Breastfeeding and HCV


 What is Hepatitis

 How is it Transmitted

 Long Term Prognosis

 Complications of HCV

 Liver Biopsy

 Treatment Info (Interferon, Herbal, etc)

 Lab Tests (PCR, Genotype,etc.)

 Nutrition & Alternative Info

 Patient Information (Support Groups, Doctor Listing, etc)

 Related Webpages

 Transplant Info

 HCV Webrings

 My guestbookbook

 Site Awards

 FAQ & Disclaimers

TITLE: Role of breast-feeding in transmission of hepatitis C virus to infants of HCV-infected mothers.

BACKGROUND/AIMS: The aim of this study was to explore the role of breast-feeding in transmission of hepatitis C virus (HCV) to infants of HCV-infected mothers.

METHODS: Sixty-five parturient asymptomatic carrier mothers with anti-HCV antibody (index patients) and 42 healthy parturient anti-HCV negative mothers (control subjects) were studied from September 1994 to June 1996. Maternal blood and colostrum were taken from each subject within 5 days post-partum and tested for anti-HCV and HCV RNA. Blood samples were collected from all infants at birth (cord blood) and at 1, 3, 6, 9 and 12 months of age. All infants were breast-fed. By 3 months post-partum, five of 65 index patients developed symptomatic liver disease and three of their infants developed acute viral hepatitis. Genotyping and subsequent nucleotide sequencing of the hepatitis C genome was done on these three symptomatic mother-baby pairs.

RESULTS: Within 5 days post-partum, the 65 carrier mothers had anti-HCV ranging from 1:40 to 1:30,000 and HCV-RNA ranging from 10(2) to 2.5x10(6) copies/ml. Both anti-HCV antibody and HCV-RNA were present in colostral samples but in significantly lower levels (p less than 0.0001). The five symptomatic mothers had anti-HCV titers ranging from 1:45,000 to 1:90,000 and HCV-RNA ranging from 2.5x10(8) to 4.5x10(9) copies/ml; three of their infants were symptomatic by 3 months of age. Hepatitis C virus genotype (3a) was concordant within each of the three mother-baby pairs, and all three pairs demonstrated greater than 97% homologies between pairs. These three infants were delivered by elective cesarean section at term, breast-fed regularly and there was no apparent maternal breast nipple trauma. None of the remaining infants had evidence of HCV infection up to 1 year of age. All 42 mother-infant pairs from the control group remained anti-HCV negative throughout this study.

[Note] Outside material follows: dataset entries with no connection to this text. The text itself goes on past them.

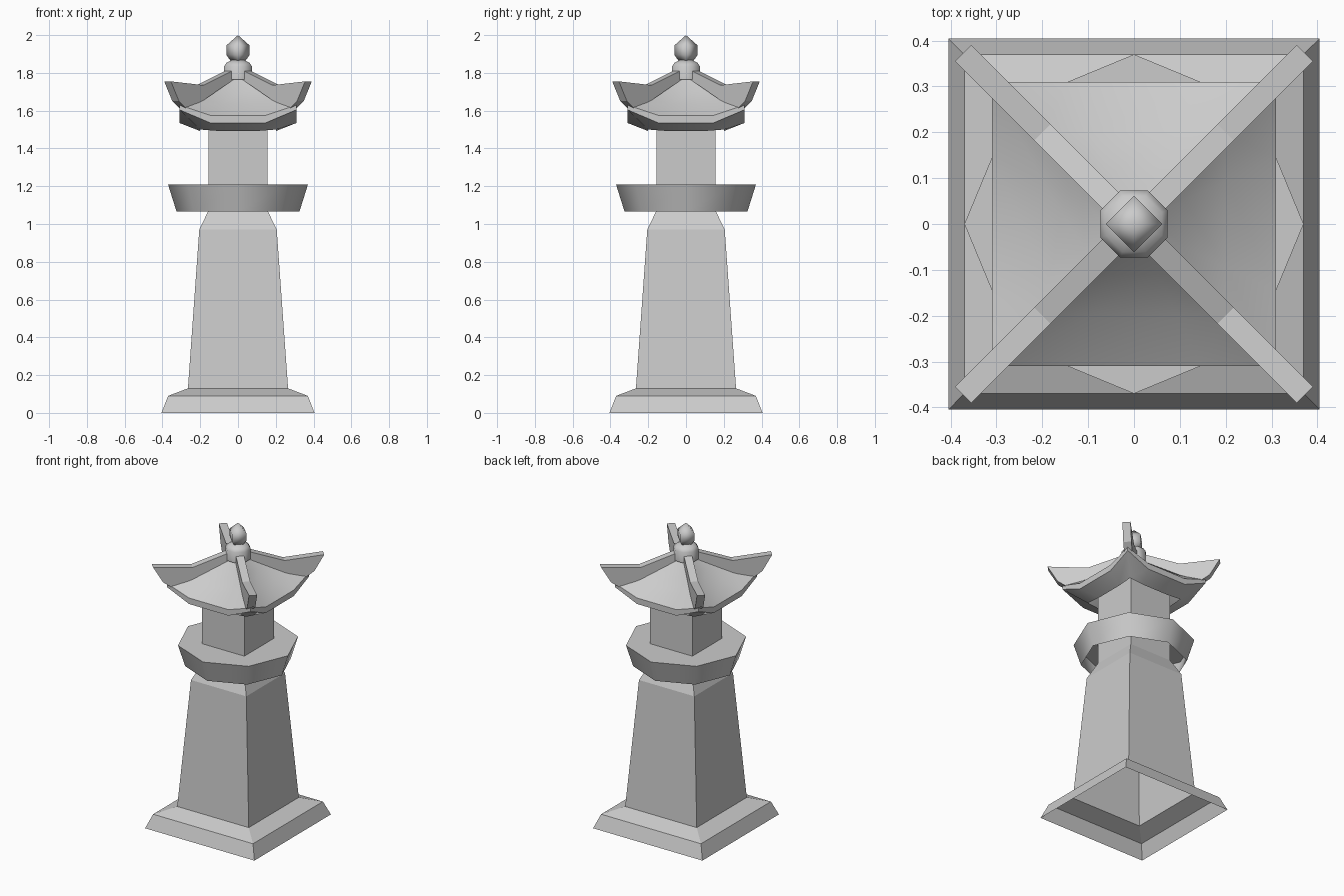
import bpy, bmesh, math
from mathutils import Matrix

default = bpy.data.objects.get("Cube")
if default:
    bpy.data.objects.remove(default)

stone = bpy.data.materials.new("grey_stone")
stone.use_nodes = True
GREY = (0.6, 0.6, 0.6, 1)
stone.diffuse_color = GREY
stone.node_tree.nodes["Principled BSDF"].inputs["Base Color"].default_value = GREY


def finish(name, bm, smooth=None):
    mesh = bpy.data.meshes.new(name)
    bm.to_mesh(mesh)
    bm.free()
    mesh.materials.append(stone)
    obj = bpy.data.objects.new(name, mesh)
    bpy.context.collection.objects.link(obj)
    if smooth:
        bpy.ops.object.select_all(action='DESELECT')
        obj.select_set(True)
        bpy.context.view_layer.objects.active = obj
        bpy.ops.object.shade_smooth_by_angle(angle=math.radians(smooth))
    return obj


def loft(name, rings, cap_bottom=False, cap_top=False, smooth=None):
    """Skin a stack of counter-clockwise rings, lowest first."""
    bm = bmesh.new()
    loops = [[bm.verts.new(p) for p in ring] for ring in rings]
    n = len(loops[0])
    for a, b in zip(loops, loops[1:]):
        for i in range(n):
            j = (i + 1) % n
            bm.faces.new((a[i], a[j], b[j], b[i]))
    if cap_bottom:
        bm.faces.new(loops[0][::-1])
    if cap_top:
        bm.faces.new(loops[-1])
    bmesh.ops.remove_doubles(bm, verts=bm.verts, dist=0.0005)
    return finish(name, bm, smooth)


def turned(profile, sides, start):
    """Rings of a regular polygon; start is the angle of the first corner."""
    return [[(r * math.cos(start + i * math.tau / sides),
              r * math.sin(start + i * math.tau / sides), z)
             for i in range(sides)] for r, z in profile]


def square(profile):
    return turned([(h * math.sqrt(2), z) for h, z in profile], 4, math.pi / 4)


def eave_ring(half, z_mid, z_corner):
    """Square ring whose corners sweep up beyond a level middle stretch."""
    side = [(-1, z_corner), (-0.47, z_mid), (0.47, z_mid)]
    ring = []
    for k in range(4):
        turn = Matrix.Rotation(k * math.pi / 2, 3, 'Z')
        for t, z in side:
            x, y, _ = turn @ Matrix.Translation((t * half, -half, 0)).translation
            ring.append((x, y, z))
    return ring


# Hollow stepped plinth and tapered shaft
loft("plinth_and_shaft", square([(0.405, 0), (0.37, 0.09), (0.265, 0.13),
                                 (0.205, 0.97), (0.157, 1.07)]))

# Lamp chamber between the shaft and the roof
loft("lamp_chamber", square([(0.157, 1.07), (0.157, 1.6)]), cap_top=True)

# Flared gallery, open underneath
loft("gallery", turned([(0.325, 1.065), (0.37, 1.208)], 8, 0),
     cap_top=True, smooth=50)

# Roof shell: soffit, fascia and concave slopes
loft("roof", [eave_ring(0.2, 1.492, 1.5), eave_ring(0.31, 1.535, 1.605),
              eave_ring(0.31, 1.575, 1.63), eave_ring(0.2, 1.635, 1.67),
              eave_ring(0.11, 1.71, 1.73), eave_ring(0.04, 1.785, 1.785)],
     cap_top=True, smooth=40)

# Upswept hip ridges along the four diagonals
top_edge = [(0.04, 1.815), (0.2, 1.735), (0.373, 1.755)]
low_edge = [(0.33, 1.65), (0.29, 1.61), (0.2, 1.655), (0.04, 1.765)]
for k, corner in enumerate(["back_left", "back_right", "front_right", "front_left"]):
    bm = bmesh.new()
    outline = [(d * math.sqrt(2), z) for d, z in top_edge + low_edge]
    face = bm.faces.new([bm.verts.new((r, -0.025, z)) for r, z in outline])
    grown = bmesh.ops.extrude_face_region(bm, geom=[face])["geom"]
    moved = [v for v in grown if isinstance(v, bmesh.types.BMVert)]
    bmesh.ops.translate(bm, verts=moved, vec=(0, 0.05, 0))
    bmesh.ops.recalc_face_normals(bm, faces=bm.faces)
    bm.transform(Matrix.Rotation(math.pi / 4 + k * math.pi / 2, 4, 'Z'))
    finish("ridge_" + corner, bm)

# Octagonal cap with a low dome
loft("roof_cap", turned([(0.079, 1.765), (0.079, 1.835), (0.066, 1.853),
                         (0.035, 1.868)], 8, math.pi / 8),
     cap_bottom=True, cap_top=True, smooth=50)

# Four-sided jewel finial
loft("finial", turned([(0.036, 1.86), (0.062, 1.895), (0.062, 1.945),
                       (0.0, 2.0)], 4, 0), cap_bottom=True, smooth=100)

CONCLUSION: Among asymptomatic mothers breast-feeding seems safe. Symptomatic women, especially with high viral loads, should not breast-feed to avoid the risk of viral transmission through breast-feeding.

AUTHOR: Kumar RM, Shahul S, Department of Obstetrics and Gynecology, Faculty of Medicine and Health Sciences, UAE University, Al-Ain, United Arab Emirates.; SOURCE: J Hepatol 1998 Aug;29(2):191-197

Home | What is HCV | Transmission | Future | Complications | Biopsy | Treatment | Lab | Nutrition | Patient | Links | Transplant | Webrings | guestbookbook | Awards | FAQ |